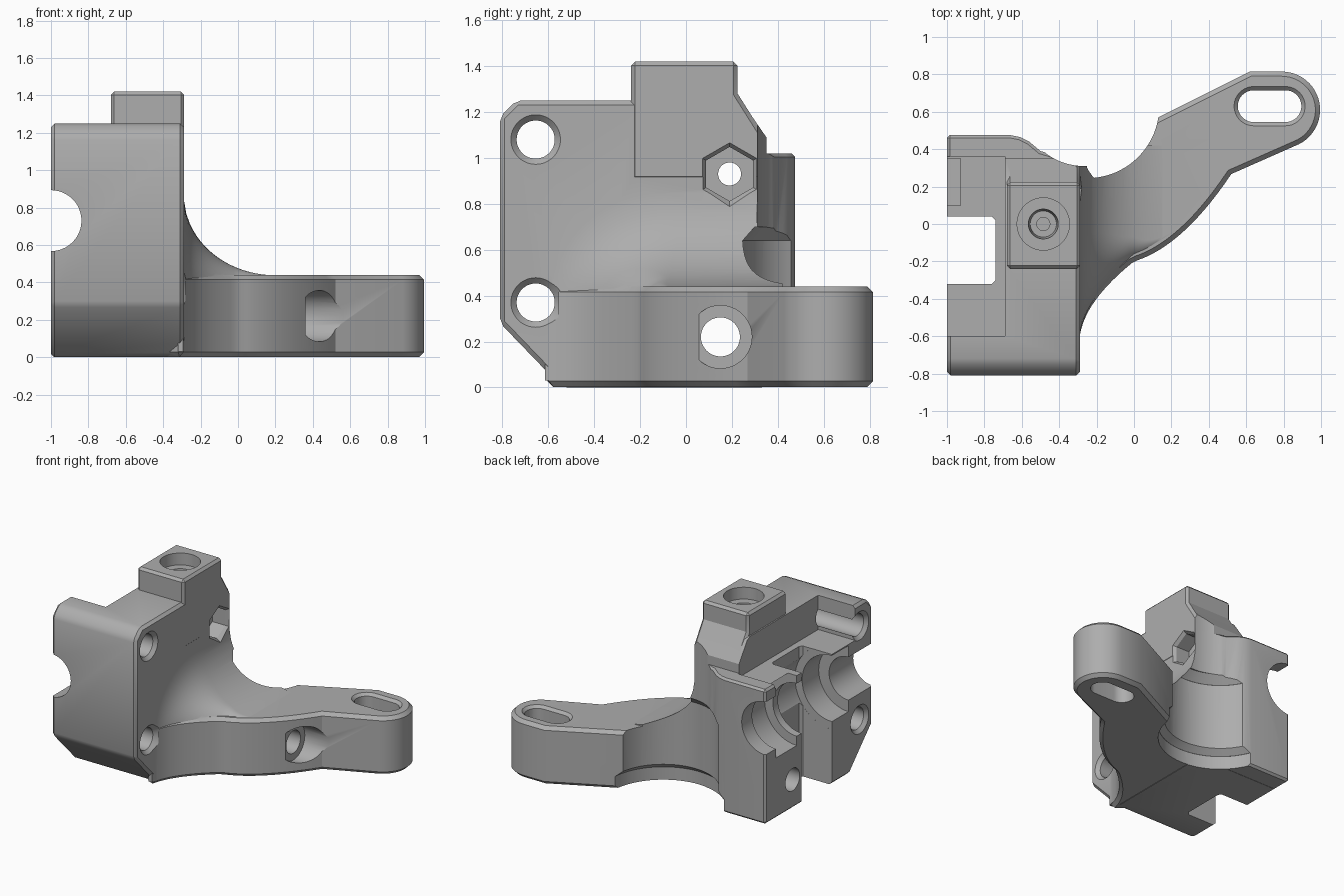
import bpy, bmesh, math

cube = bpy.data.objects.get("Cube")
if cube:
    bpy.data.objects.remove(cube)

grey = bpy.data.materials.new("plain_grey")
grey.use_nodes = True
GREY = (0.42, 0.42, 0.42, 1)
grey.diffuse_color = GREY
grey.node_tree.nodes["Principled BSDF"].inputs["Base Color"].default_value = GREY

PLACE = {"x": lambda a, b, t: (t, a, b),
         "y": lambda a, b, t: (a, t, b),
         "z": lambda a, b, t: (a, b, t)}


def loft(name, rings):
    """Closed solid through a row of equal-length rings."""
    bm = bmesh.new()
    rows = [[bm.verts.new(p) for p in ring] for ring in rings]
    n = len(rows[0])
    for r0, r1 in zip(rows, rows[1:]):
        for i in range(n):
            j = (i + 1) % n
            bm.faces.new((r0[i], r0[j], r1[j], r1[i]))
    bm.faces.new(rows[0])
    bm.faces.new(rows[-1])
    bmesh.ops.recalc_face_normals(bm, faces=bm.faces)
    mesh = bpy.data.meshes.new(name)
    bm.to_mesh(mesh)
    bm.free()
    mesh.materials.append(grey)
    ob = bpy.data.objects.new(name, mesh)
    bpy.context.collection.objects.link(ob)
    return ob


def apply(ob, mod):
    bpy.context.view_layer.objects.active = ob
    bpy.ops.object.modifier_apply(modifier=mod.name)


def prism(name, axis, pts, lo, hi, bevel=0):
    ob = loft(name, [[PLACE[axis](a, b, t) for a, b in pts] for t in (lo, hi)])
    if bevel:
        m = ob.modifiers.new("Edge", "BEVEL")
        m.width, m.segments, m.limit_method = bevel, 1, "ANGLE"
        m.angle_limit = math.radians(40)
        apply(ob, m)
    return ob


def box(name, x, y, z, bevel=0):
    return prism(name, "z", [(x[0], y[0]), (x[1], y[0]), (x[1], y[1]), (x[0], y[1])], *z, bevel)


def arc(c, r, a0=0, a1=360, n=48):
    full = a1 - a0 == 360
    return [(c[0] + r * math.cos(t), c[1] + r * math.sin(t)) for t in
            (math.radians(a0 + (a1 - a0) * i / (n if full else n - 1)) for i in range(n))]


def rod(axis, c, r, lo, hi, r2=None, n=48, turn=0):
    ends = ((r, lo), (r if r2 is None else r2, hi))
    return loft("cutter", [[PLACE[axis](a, b, t) for a, b in arc(c, q, turn, turn + 360, n)]
                           for q, t in ends])


def combine(target, other, how):
    m = target.modifiers.new("Combine", "BOOLEAN")
    m.operation, m.object, m.solver = how, other, "EXACT"
    apply(target, m)
    bpy.data.objects.remove(other)


# Main block, side profile
body = prism("bracket_body", "x",
             [(-0.54, 0), (0.35, 0), (0.35, 1.09), (0.24, 1.25), (-0.74, 1.25),
              (-0.81, 1.18), (-0.81, 0.28)], -1, -0.29, 0.02)

# Top tower with its sloping back
tower = prism("top_tower", "x",
              [(-0.24, 0.9), (0.33, 0.9), (0.345, 1.09), (0.225, 1.28), (0.225, 1.42), (-0.24, 1.42)],
              -0.68, -0.288, 0.018)

# Rear bearing wall
rear = prism("rear_wall", "z", [(-1, 0), (-0.4, 0), (-0.4, 0.36), (-0.5, 0.39), (-0.56, 0.44),
                                (-0.61, 0.465), (-0.66, 0.475), (-1, 0.475)], 0.001, 1.02, 0.015)


# Arm outline: concave root, bulging front, round tip
def front(x):
    if x < 0:
        return -0.62 + 0.42 * max(0, (x + 0.29) / 0.29) ** 0.55
    return -0.2 + 0.3 * x + 1.15 * x * x


outline = [(-0.45, -0.5), (-0.3, -0.62)]
outline += [(-0.29 + 0.81 * (i / 30) ** 1.4, front(-0.29 + 0.81 * (i / 30) ** 1.4)) for i in range(1, 31)]
outline += arc((0.79, 0.61), 0.205, -63, 90, 24)
outline += [(0.62, 0.815), (0.12, 0.565), (-0.1, 0.45), (-0.45, 0.3)]
arm = prism("mounting_arm", "z", outline, 0.002, 0.44, 0.025)

# Swept fillet between the arm and the block
rings = []
for i in range(25):
    x = -0.32 + 0.52 * (i / 24) ** 1.2
    u = max(-1, (x - 0.2) / 0.49)
    top = 0.868 - 0.43 * math.sqrt(1 - u * u)
    y0 = front(x) + 0.006
    reach = 0.05 + 0.45 * u * u
    ring = [(x, 0.42, 0.03), (x, y0, 0.03)]
    for k in range(13):
        a = math.radians(90 * k / 12)
        ring.append((x, y0 + reach * (1 - math.cos(a)), 0.36 + (top - 0.36) * math.sin(a)))
    ring.append((x, 0.42, top))
    rings.append(ring)
fillet = loft("arm_fillet", rings)

for part in (rear, tower, arm, fillet):
    combine(body, part, "UNION")

AXLE = (-1, 0.73)
cutters = [
    # Round clearance at the back, wider towards the base
    rod("z", (-0.27, 0.64), 0.33, 0.5, 1.2, n=80),
    rod("z", (-0.25, 0.63), 0.385, -0.1, 0.64, n=80),
    rod("z", (-0.25, 0.63), 0.385, 0.639, 0.70, 0.33, n=80),
    rod("z", (-0.25, 0.63), 0.43, -0.1, 0.1, n=80),
    rod("z", (-0.25, 0.63), 0.43, 0.099, 0.14, 0.385, n=80),
    # Gear slot and upper recess
    box("cutter", (-1.2, -0.74), (-0.32, 0.04), (-0.1, 1.5), 0.02),
    box("cutter", (-1.2, -0.69), (-0.6, 0.36), (0.99, 1.5)),
    rod("y", AXLE, 0.31, -0.321, 0.041),
    # Axle passage and bearing seats
    rod("y", AXLE, 0.163, -1, 0.2),
    rod("y", AXLE, 0.25, -0.52, -0.3),
    rod("y", AXLE, 0.27, 0.1, 0.35),
    rod("y", AXLE, 0.2, 0.0, 0.6),
    # Stepped socket in the tower
    rod("z", (-0.485, 0), 0.14, 1.33, 1.5),
    rod("z", (-0.485, 0), 0.08, 1.331, 1.2, 0.07),
    rod("z", (-0.485, 0), 0.035, 1.21, 1.05),
    # Arm cross hole with counterbore
    rod("x", (0.15, 0.22), 0.085, -1.1, 0.6),
    rod("x", (0.15, 0.22), 0.137, 0.36, 1.1),
    # Nut trap and its hole
    rod("x", (0.19, 0.93), 0.05, -1.1, -0.2),
    rod("x", (0.19, 0.93), 0.118, -0.42, -0.2, n=6, turn=30),
    rod("x", (0.19, 0.93), 0.115, -0.315, -0.27, 0.15, n=6, turn=30),
    # Slotted hole in the arm tip
    prism("cutter", "z", arc((0.81, 0.63), 0.085, -90, 90, 20) + arc((0.64, 0.63), 0.085, 90, 270, 20),
          -0.1, 0.6),
]
# Slot rim chamfer
cutters.append(loft("cutter", [
    [PLACE["z"](a, b, z) for a, b in arc((0.81, 0.63), r, -90, 90, 20) + arc((0.64, 0.63), r, 90, 270, 20)]
    for r, z in ((0.08, 0.415), (0.115, 0.45))]))
# Screw holes with chamfered rims
for z in (1.08, 0.37):
    cutters.append(rod("x", (-0.655, z), 0.083, -1.1, -0.2))
    cutters.append(rod("x", (-0.655, z), 0.083, -0.315, -0.28, 0.118))
    cutters.append(rod("x", (-0.655, z), 0.118, -1.01, -0.975, 0.083))

for c in cutters:
    combine(body, c, "DIFFERENCE")

# Single material and smooth shading with crisp edges
body.data.materials.clear()
body.data.materials.append(grey)
for p in body.data.polygons:
    p.material_index = 0
bpy.ops.object.select_all(action="DESELECT")
body.select_set(True)
bpy.context.view_layer.objects.active = body
bpy.ops.object.shade_smooth_by_angle(angle=math.radians(28))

=====

[TASK DIRECTIONS] Your task for the entries above: copy exactly the span starting with the line with "bmesh.ops.recalc_face_normals(bm, faces=bm.faces)" and going on through the line with "bpy.context.view_layer.objects.active = ob", both lines included, and nothing else.

[ANSWER BELOW]
    bmesh.ops.recalc_face_normals(bm, faces=bm.faces)
    mesh = bpy.data.meshes.new(name)
    bm.to_mesh(mesh)
    bm.free()
    mesh.materials.append(grey)
    ob = bpy.data.objects.new(name, mesh)
    bpy.context.collection.objects.link(ob)
    return ob


def apply(ob, mod):
    bpy.context.view_layer.objects.active = ob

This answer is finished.